**DESCRIPTION OF THE TASK**
Give again the lines of the data from its first line through the line with "t = row / rows". Change nothing.

::: DATA RECORDS

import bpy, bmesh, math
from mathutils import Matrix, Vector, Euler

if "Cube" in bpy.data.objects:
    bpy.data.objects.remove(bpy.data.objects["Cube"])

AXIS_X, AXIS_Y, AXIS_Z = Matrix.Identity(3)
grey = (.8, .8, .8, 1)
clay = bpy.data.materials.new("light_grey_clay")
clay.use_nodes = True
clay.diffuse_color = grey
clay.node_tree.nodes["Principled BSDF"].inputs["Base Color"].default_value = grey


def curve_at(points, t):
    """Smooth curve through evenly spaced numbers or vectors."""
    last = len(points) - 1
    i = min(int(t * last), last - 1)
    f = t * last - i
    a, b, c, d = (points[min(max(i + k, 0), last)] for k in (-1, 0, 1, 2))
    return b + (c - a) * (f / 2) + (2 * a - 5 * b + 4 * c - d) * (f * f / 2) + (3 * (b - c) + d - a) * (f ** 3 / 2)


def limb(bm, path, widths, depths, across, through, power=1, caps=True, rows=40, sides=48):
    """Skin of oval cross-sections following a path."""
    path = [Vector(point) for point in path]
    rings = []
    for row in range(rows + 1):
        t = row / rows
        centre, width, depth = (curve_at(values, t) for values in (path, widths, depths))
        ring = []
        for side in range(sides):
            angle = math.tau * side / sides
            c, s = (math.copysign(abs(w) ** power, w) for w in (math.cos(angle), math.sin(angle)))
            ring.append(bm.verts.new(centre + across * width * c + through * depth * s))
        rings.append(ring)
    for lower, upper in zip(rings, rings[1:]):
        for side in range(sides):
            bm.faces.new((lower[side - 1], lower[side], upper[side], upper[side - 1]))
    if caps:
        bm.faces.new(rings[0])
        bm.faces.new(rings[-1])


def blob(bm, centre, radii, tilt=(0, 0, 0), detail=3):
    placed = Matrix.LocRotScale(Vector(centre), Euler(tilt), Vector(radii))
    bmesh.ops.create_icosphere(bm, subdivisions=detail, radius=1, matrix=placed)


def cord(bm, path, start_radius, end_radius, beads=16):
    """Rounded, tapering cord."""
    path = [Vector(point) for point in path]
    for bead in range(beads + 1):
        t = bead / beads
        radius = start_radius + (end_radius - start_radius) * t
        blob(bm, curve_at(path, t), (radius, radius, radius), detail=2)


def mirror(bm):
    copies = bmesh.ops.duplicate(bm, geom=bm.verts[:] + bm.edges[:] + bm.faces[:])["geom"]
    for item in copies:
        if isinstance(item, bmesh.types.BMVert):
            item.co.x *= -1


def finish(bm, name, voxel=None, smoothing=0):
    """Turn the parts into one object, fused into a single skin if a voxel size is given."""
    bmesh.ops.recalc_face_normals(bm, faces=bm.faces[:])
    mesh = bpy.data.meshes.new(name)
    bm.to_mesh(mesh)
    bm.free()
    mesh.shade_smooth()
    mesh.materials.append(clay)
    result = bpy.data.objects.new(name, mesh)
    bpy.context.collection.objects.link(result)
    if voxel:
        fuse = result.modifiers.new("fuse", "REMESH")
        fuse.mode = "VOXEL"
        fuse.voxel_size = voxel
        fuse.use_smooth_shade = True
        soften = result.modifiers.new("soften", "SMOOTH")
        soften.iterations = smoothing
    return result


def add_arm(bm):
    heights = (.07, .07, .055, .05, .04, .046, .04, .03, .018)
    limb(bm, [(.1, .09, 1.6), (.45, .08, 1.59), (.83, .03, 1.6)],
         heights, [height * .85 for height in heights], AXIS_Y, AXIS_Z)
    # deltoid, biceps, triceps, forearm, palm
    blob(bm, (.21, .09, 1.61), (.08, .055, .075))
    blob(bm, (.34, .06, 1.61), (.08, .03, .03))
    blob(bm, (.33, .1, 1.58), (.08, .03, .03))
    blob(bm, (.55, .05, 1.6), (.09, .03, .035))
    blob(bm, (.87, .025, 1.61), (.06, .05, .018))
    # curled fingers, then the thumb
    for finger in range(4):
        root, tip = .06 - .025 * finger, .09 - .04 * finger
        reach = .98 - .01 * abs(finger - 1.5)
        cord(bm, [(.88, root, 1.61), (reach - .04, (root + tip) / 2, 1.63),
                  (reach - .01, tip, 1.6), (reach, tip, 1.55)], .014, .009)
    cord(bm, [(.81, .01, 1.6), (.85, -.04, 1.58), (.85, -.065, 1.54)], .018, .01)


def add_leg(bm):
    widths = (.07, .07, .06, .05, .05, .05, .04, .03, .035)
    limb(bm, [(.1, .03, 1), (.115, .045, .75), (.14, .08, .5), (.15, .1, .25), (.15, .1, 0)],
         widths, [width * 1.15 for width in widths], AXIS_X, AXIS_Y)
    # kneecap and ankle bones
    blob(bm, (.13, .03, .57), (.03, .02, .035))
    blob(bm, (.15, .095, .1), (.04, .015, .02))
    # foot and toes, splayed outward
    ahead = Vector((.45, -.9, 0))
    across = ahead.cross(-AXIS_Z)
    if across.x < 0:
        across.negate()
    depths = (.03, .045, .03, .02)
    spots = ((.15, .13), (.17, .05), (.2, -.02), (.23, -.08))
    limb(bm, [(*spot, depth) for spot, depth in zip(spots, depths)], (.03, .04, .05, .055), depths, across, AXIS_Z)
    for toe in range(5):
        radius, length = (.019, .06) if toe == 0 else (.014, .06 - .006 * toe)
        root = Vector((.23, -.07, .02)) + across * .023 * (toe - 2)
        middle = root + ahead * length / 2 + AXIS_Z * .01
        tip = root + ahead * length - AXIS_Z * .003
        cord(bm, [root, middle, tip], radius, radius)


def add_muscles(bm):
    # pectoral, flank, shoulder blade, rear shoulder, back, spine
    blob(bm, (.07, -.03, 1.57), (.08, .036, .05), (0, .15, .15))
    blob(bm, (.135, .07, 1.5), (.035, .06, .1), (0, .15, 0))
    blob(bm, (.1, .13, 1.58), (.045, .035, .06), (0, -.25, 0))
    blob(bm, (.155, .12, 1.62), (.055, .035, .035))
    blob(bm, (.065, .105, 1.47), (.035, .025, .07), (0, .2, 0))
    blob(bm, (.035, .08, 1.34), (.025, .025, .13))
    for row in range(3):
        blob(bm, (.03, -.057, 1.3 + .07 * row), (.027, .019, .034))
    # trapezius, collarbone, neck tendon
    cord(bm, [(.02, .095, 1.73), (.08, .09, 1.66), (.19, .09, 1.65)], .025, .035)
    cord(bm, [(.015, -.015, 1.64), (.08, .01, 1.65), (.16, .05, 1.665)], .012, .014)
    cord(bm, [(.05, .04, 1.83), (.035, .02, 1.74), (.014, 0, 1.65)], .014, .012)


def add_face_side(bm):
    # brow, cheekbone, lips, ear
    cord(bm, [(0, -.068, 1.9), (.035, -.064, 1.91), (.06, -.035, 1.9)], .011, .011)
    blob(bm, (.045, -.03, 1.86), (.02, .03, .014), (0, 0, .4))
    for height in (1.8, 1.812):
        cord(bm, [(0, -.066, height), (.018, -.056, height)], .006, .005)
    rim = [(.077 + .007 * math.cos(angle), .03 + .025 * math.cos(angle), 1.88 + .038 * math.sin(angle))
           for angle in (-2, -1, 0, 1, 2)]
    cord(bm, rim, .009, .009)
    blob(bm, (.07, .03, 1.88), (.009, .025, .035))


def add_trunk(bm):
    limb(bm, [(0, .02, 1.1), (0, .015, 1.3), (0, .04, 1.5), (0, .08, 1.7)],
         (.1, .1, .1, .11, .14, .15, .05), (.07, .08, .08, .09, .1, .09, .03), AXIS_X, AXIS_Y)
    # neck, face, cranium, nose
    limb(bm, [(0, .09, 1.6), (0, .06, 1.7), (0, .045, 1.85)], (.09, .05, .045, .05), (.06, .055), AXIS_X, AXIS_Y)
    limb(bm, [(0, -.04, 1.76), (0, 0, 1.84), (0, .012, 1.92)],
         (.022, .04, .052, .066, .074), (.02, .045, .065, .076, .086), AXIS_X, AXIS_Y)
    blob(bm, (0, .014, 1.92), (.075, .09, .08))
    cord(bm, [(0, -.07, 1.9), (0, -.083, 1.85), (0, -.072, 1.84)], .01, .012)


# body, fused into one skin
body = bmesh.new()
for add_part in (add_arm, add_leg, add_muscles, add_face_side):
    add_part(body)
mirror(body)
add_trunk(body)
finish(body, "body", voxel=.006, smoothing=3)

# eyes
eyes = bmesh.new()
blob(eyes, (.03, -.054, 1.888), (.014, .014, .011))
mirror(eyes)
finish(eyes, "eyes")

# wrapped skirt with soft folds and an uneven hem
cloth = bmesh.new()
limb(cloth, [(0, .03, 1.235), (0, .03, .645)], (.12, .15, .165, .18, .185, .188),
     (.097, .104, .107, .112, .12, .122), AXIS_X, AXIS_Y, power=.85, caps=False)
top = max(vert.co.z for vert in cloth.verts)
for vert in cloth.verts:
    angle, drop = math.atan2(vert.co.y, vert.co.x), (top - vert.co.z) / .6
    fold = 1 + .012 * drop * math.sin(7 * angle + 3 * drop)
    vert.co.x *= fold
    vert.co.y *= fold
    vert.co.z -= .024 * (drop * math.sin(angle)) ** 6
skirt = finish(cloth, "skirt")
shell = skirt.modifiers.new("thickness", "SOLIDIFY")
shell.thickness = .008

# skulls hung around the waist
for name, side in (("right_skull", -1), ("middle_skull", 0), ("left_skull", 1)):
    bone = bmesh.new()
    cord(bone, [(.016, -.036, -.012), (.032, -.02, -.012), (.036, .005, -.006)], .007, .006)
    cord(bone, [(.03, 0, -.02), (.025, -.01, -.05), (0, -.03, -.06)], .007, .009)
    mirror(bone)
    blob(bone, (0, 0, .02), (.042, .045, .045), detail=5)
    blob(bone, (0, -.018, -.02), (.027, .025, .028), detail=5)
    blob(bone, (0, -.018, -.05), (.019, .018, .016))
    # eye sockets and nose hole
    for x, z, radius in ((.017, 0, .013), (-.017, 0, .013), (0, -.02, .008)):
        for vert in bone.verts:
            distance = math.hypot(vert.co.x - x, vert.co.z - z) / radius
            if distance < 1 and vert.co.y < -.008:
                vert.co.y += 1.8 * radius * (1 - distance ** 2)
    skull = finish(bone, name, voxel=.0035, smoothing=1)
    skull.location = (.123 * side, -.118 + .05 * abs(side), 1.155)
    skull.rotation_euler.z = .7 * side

::::::

**WRITTEN SOLUTION**
import bpy, bmesh, math
from mathutils import Matrix, Vector, Euler

if "Cube" in bpy.data.objects:
    bpy.data.objects.remove(bpy.data.objects["Cube"])

AXIS_X, AXIS_Y, AXIS_Z = Matrix.Identity(3)
grey = (.8, .8, .8, 1)
clay = bpy.data.materials.new("light_grey_clay")
clay.use_nodes = True
clay.diffuse_color = grey
clay.node_tree.nodes["Principled BSDF"].inputs["Base Color"].default_value = grey


def curve_at(points, t):
    """Smooth curve through evenly spaced numbers or vectors."""
    last = len(points) - 1
    i = min(int(t * last), last - 1)
    f = t * last - i
    a, b, c, d = (points[min(max(i + k, 0), last)] for k in (-1, 0, 1, 2))
    return b + (c - a) * (f / 2) + (2 * a - 5 * b + 4 * c - d) * (f * f / 2) + (3 * (b - c) + d - a) * (f ** 3 / 2)


def limb(bm, path, widths, depths, across, through, power=1, caps=True, rows=40, sides=48):
    """Skin of oval cross-sections following a path."""
    path = [Vector(point) for point in path]
    rings = []
    for row in range(rows + 1):
        t = row / rows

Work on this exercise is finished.